LONDON (Reuters) - James Murdoch has severed all ties with News Corp's British newspaper business, which is at the centre of multiple investigations over phone and computer hacking and bribery, according to regulatory filings.
Murdoch is under scrutiny for his role in failing to uncover systematic illegal interception of phone calls at the News of the World newspaper, which was shut down last July, and stepped down as chairman of News Corp's UK publishing arm last month.
One document filed this week shows that Murdoch has resigned from the board of Times Newspaper Holdings, which was set up to guarantee the independence of the Times of London and the Sunday Times when News Corp acquired the titles in 1981.
Earlier documents show that Murdoch stepped down from the boards of holding companies News Corp Investments and News International Publishers Ltd shortly after resigning as chairman of News International, News Corp's UK publishing arm.
News Corp declined on Saturday to comment on the resignations.
Murdoch was recently appointed deputy chief operating officer of News Corp and is now based in New York, where he is focusing on the media conglomerate's pay-TV businesses.

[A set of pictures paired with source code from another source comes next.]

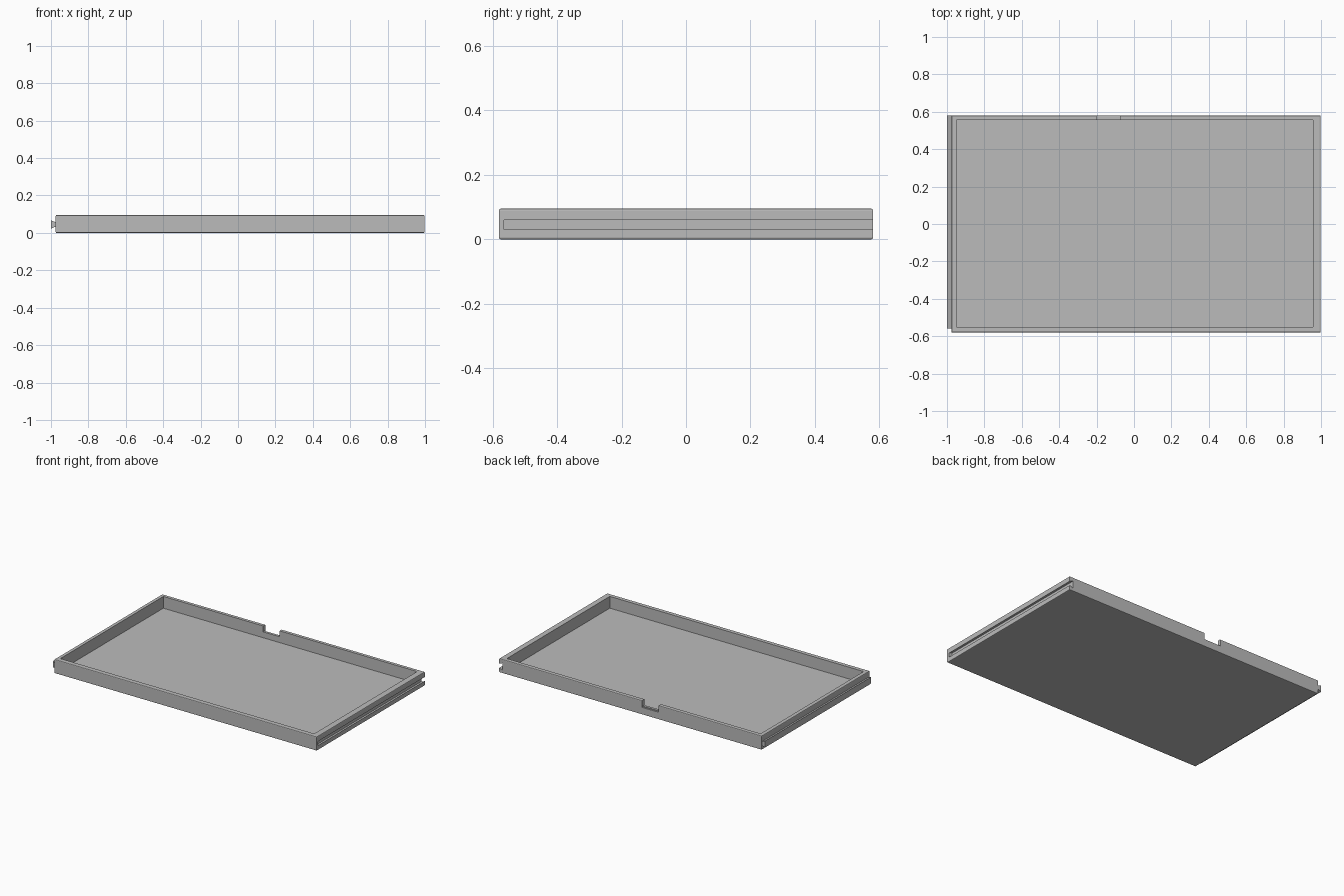
import bpy
import bmesh

default = bpy.data.objects.get("Cube")
if default:
    bpy.data.objects.remove(default, do_unlink=True)

# Single light grey plastic
grey = bpy.data.materials.new("light_grey")
grey.use_nodes = True
COLOR = (0.5, 0.5, 0.5, 1)
grey.diffuse_color = COLOR
grey.node_tree.nodes["Principled BSDF"].inputs["Base Color"].default_value = COLOR


def make_object(name, bm):
    bmesh.ops.recalc_face_normals(bm, faces=bm.faces)
    mesh = bpy.data.meshes.new(name)
    bm.to_mesh(mesh)
    bm.free()
    mesh.materials.append(grey)
    obj = bpy.data.objects.new(name, mesh)
    bpy.context.collection.objects.link(obj)
    return obj


def box(name, low, high, bevel=0):
    bm = bmesh.new()
    bmesh.ops.create_cube(bm, size=1)
    for v in bm.verts:
        v.co = [(a + b) / 2 + c * (b - a) for a, b, c in zip(low, high, v.co)]
    if bevel:
        # Soften only the horizontal rims, keeping upright corners sharp
        rims = [e for e in bm.edges if abs(e.verts[0].co.z - e.verts[1].co.z) < 1e-5]
        bmesh.ops.bevel(bm, geom=rims, offset=bevel, segments=2, profile=0.5,
                        affect='EDGES')
    return make_object(name, bm)


def prism(name, profile, y0, y1):
    """Extrude an x-z profile along y."""
    bm = bmesh.new()
    face = bm.faces.new([bm.verts.new((x, y0, z)) for x, z in profile])
    ext = bmesh.ops.extrude_face_region(bm, geom=[face])["geom"]
    moved = [g for g in ext if isinstance(g, bmesh.types.BMVert)]
    bmesh.ops.translate(bm, verts=moved, vec=(0, y1 - y0, 0))
    return make_object(name, bm)


def dovetail(x_narrow, x_wide, narrow, wide, mid=0.045):
    return [(x_narrow, mid - narrow), (x_wide, mid - wide),
            (x_wide, mid + wide), (x_narrow, mid + narrow)]


def cut(target, cutter):
    mod = target.modifiers.new("cut", 'BOOLEAN')
    mod.operation = 'DIFFERENCE'
    mod.solver = 'EXACT'
    mod.object = cutter
    graph = bpy.context.evaluated_depsgraph_get()
    mesh = bpy.data.meshes.new_from_object(target.evaluated_get(graph))
    target.modifiers.clear()
    target.data = mesh
    bpy.data.objects.remove(cutter, do_unlink=True)


# Shallow tray with an open top
tray = box("tray", (-0.975, -0.58, 0), (0.998, 0.58, 0.095), 0.005)
cut(tray, box("cavity", (-0.95, -0.55, 0.015), (0.958, 0.555, 0.2)))

# Stepped finger notch in the back wall
cut(tray, box("notch", (-0.2, 0.54, 0.055), (-0.075, 0.6, 0.2)))
cut(tray, box("notch_step", (-0.2, 0.572, 0.049), (-0.075, 0.6, 0.2)))

# Dovetail groove on the left side, open at the back
cut(tray, prism("groove", dovetail(0.9985, 0.972, 0.014, 0.024), -0.565, 0.6))

# Matching dovetail rail on the right side
prism("rail", dovetail(-0.976, -1.0, 0.012, 0.022), -0.56, 0.58)
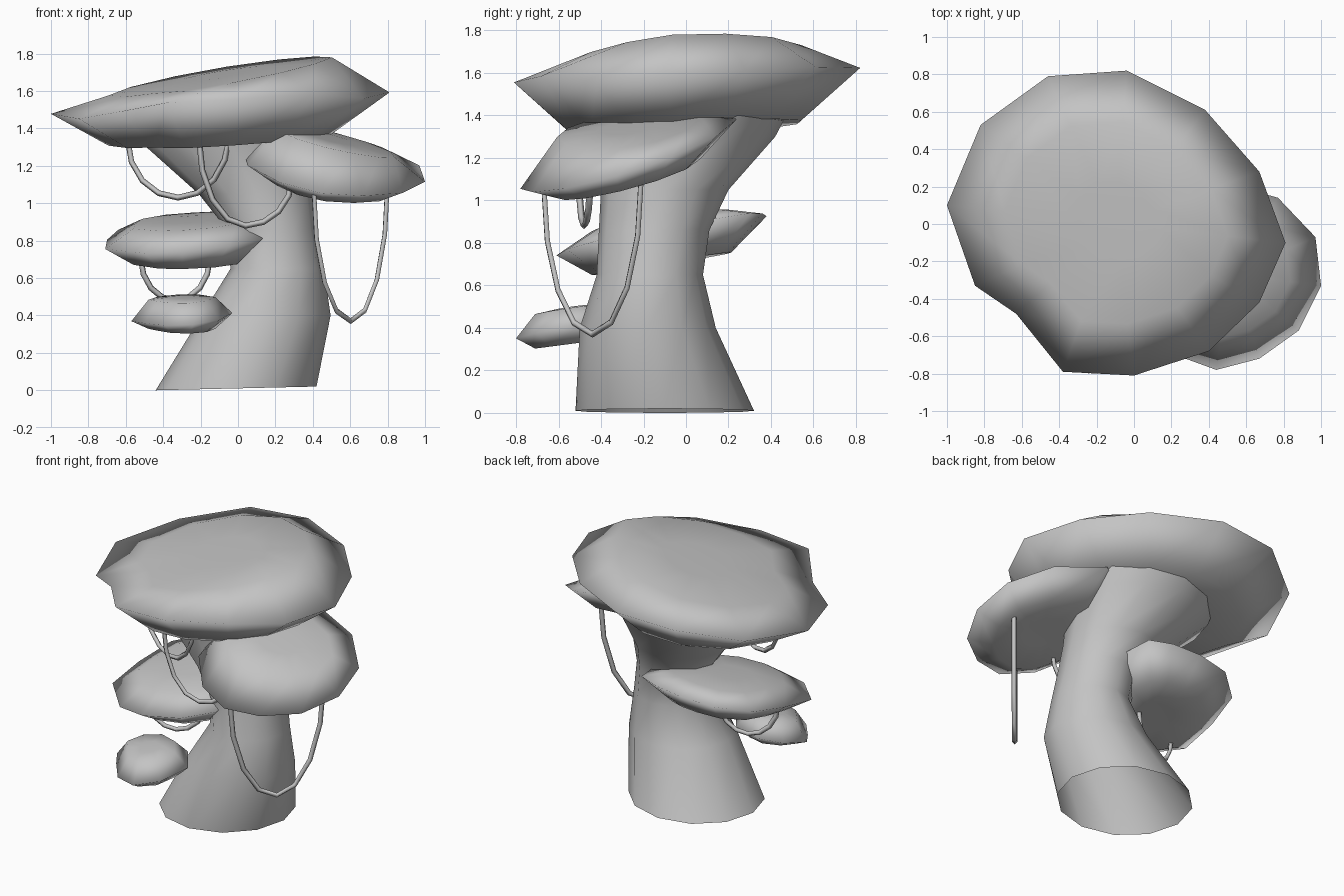
import bpy, bmesh, math
from mathutils import Vector

cube = bpy.data.objects.get("Cube")
if cube:
    bpy.data.objects.remove(cube, do_unlink=True)

clay = bpy.data.materials.new("plain_grey")
clay.use_nodes = True
grey = (0.55, 0.55, 0.55, 1)
clay.diffuse_color = grey
clay.node_tree.nodes["Principled BSDF"].inputs["Base Color"].default_value = grey


def loft(name, rings, closed):
    """Skin a stack of equal-length rings, optionally closing the ends."""
    bm = bmesh.new()
    loops = [[bm.verts.new(p) for p in ring] for ring in rings]
    n = len(loops[0])
    for low, high in zip(loops, loops[1:]):
        for i in range(n):
            j = (i + 1) % n
            bm.faces.new((low[i], low[j], high[j], high[i]))
    if closed:
        bm.faces.new(loops[0][::-1])
        bm.faces.new(loops[-1])
    mesh = bpy.data.meshes.new(name)
    bm.to_mesh(mesh)
    bm.free()
    mesh.shade_smooth()
    mesh.materials.append(clay)
    obj = bpy.data.objects.new(name, mesh)
    bpy.context.collection.objects.link(obj)


def plane(base, slope_x, slope_y):
    """Height of a tilted plane as a function of x and y."""
    return lambda x, y: base + slope_x * x + slope_y * y


def cap(name, outline, rim_z, top_z, under_z, inset=0.66):
    """Lens-shaped cap (counter-clockwise outline): thin rim, domed top, underside."""
    cx = (min(p[0] for p in outline) + max(p[0] for p in outline)) / 2
    cy = (min(p[1] for p in outline) + max(p[1] for p in outline)) / 2

    def ring(scale, height, lift=0):
        pts = [(cx + (x - cx) * scale, cy + (y - cy) * scale) for x, y in outline]
        return [(x, y, height(x, y) + lift) for x, y in pts]

    loft(name, [ring(inset * 0.4, under_z, 0.01), ring(inset, under_z), ring(1, rim_z),
                ring(inset, top_z), ring(inset * 0.4, top_z, 0.01)], True)


def vine(name, start, end, bottom, radius=0.016, segments=8):
    """Hanging loop: half an ellipse between two points."""
    start, end = Vector(start), Vector(end)
    curve = bpy.data.curves.new(name, 'CURVE')
    curve.dimensions = '3D'
    curve.bevel_depth = radius
    curve.bevel_resolution = 0
    spline = curve.splines.new('POLY')
    spline.points.add(segments)
    for i, point in enumerate(spline.points):
        u = -math.cos(math.pi * i / segments)
        p = start.lerp(end, (u + 1) / 2)
        top = start.z if u < 0 else end.z
        p.z = bottom + (top - bottom) * (1 - math.sqrt(max(0, 1 - u * u)))
        point.co = (*p, 1)
    obj = bpy.data.objects.new(name, curve)
    bpy.context.collection.objects.link(obj)
    curve.materials.append(clay)


# Leaning trunk, hollow at the base: centre x, centre y, height, radius x, radius y
trunk_rings = [(-0.01, -0.10, 0.01, 0.43, 0.42), (0.15, -0.18, 0.40, 0.345, 0.32),
               (0.21, -0.17, 0.65, 0.25, 0.25), (0.18, -0.15, 0.86, 0.24, 0.26),
               (0.10, -0.10, 1.05, 0.31, 0.30), (-0.03, 0.00, 1.30, 0.46, 0.42),
               (-0.03, 0.02, 1.45, 0.49, 0.48)]
SIDES = 12
angles = [2 * math.pi * i / SIDES for i in range(SIDES)]
loft("trunk", [[(cx + rx * math.cos(a), cy + ry * math.sin(a),
                 z + (0.01 * math.cos(a) if z < 0.1 else 0)) for a in angles]
               for cx, cy, z, rx, ry in trunk_rings], False)

# Large crown
cap("main_cap",
    [(-1, 0.1), (-0.85, -0.33), (-0.63, -0.48), (-0.38, -0.79), (0, -0.81),
     (0.4, -0.68), (0.67, -0.42), (0.81, -0.1), (0.67, 0.28), (0.38, 0.61),
     (-0.04, 0.82), (-0.46, 0.79), (-0.82, 0.53)],
    lambda x, y: 1.56 + 0.05 * x + 0.08 * y + (0.06 if y < -0.6 else -0.04 if x < -0.8 else 0),
    plane(1.695, 0.18, 0.085), plane(1.345, 0.06, 0.065))

# Smaller caps growing from the trunk
cap("side_cap",
    [(0.42, 0.24), (0.18, 0.08), (0.03, -0.2), (0.05, -0.5), (0.22, -0.7), (0.44, -0.78),
     (0.67, -0.72), (0.88, -0.57), (1, -0.33), (0.97, -0.07), (0.77, 0.14)],
    plane(1.37, -0.15, 0.32), plane(1.5, -0.25, 0.14), plane(1.235, -0.13, 0.27))

cap("middle_shelf",
    [(0.13, 0.3), (-0.02, 0.36), (-0.22, 0.38), (-0.45, 0.35), (-0.64, 0.19), (-0.7, -0.08),
     (-0.71, -0.35), (-0.5, -0.57), (-0.3, -0.61), (-0.05, -0.56), (0.13, -0.42), (0.18, 0.1)],
    plane(0.875, 0.08, 0.18), plane(0.935, 0.06, 0.14), plane(0.725, 0.02, 0.16))

cap("lower_shelf",
    [(-0.57, -0.5), (-0.5, -0.61), (-0.39, -0.75), (-0.24, -0.8), (-0.1, -0.7),
     (-0.03, -0.5), (-0.15, -0.33), (-0.34, -0.27), (-0.5, -0.35)],
    plane(0.49, 0.08, 0.15), plane(0.575, 0.04, 0.14), plane(0.395, 0, 0.13))

# Hanging vines
vine("left_vine", (-0.59, -0.18, 1.34), (-0.05, -0.41, 1.36), 1.03)
vine("front_vine", (-0.21, -0.51, 1.36), (0.29, -0.45, 1.14), 0.88)
vine("shelf_vine", (-0.52, -0.26, 0.71), (-0.15, -0.13, 0.71), 0.48)
vine("side_vine", (0.405, -0.67, 1.08), (0.80, -0.21, 1.12), 0.37)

This year, he gave up his directorships of GlaxoSmithKline and Sotheby's, but he remains chairman of British satellite broadcaster BSkyB, of which he was formerly chief executive and in which News Corp owns 39 percent.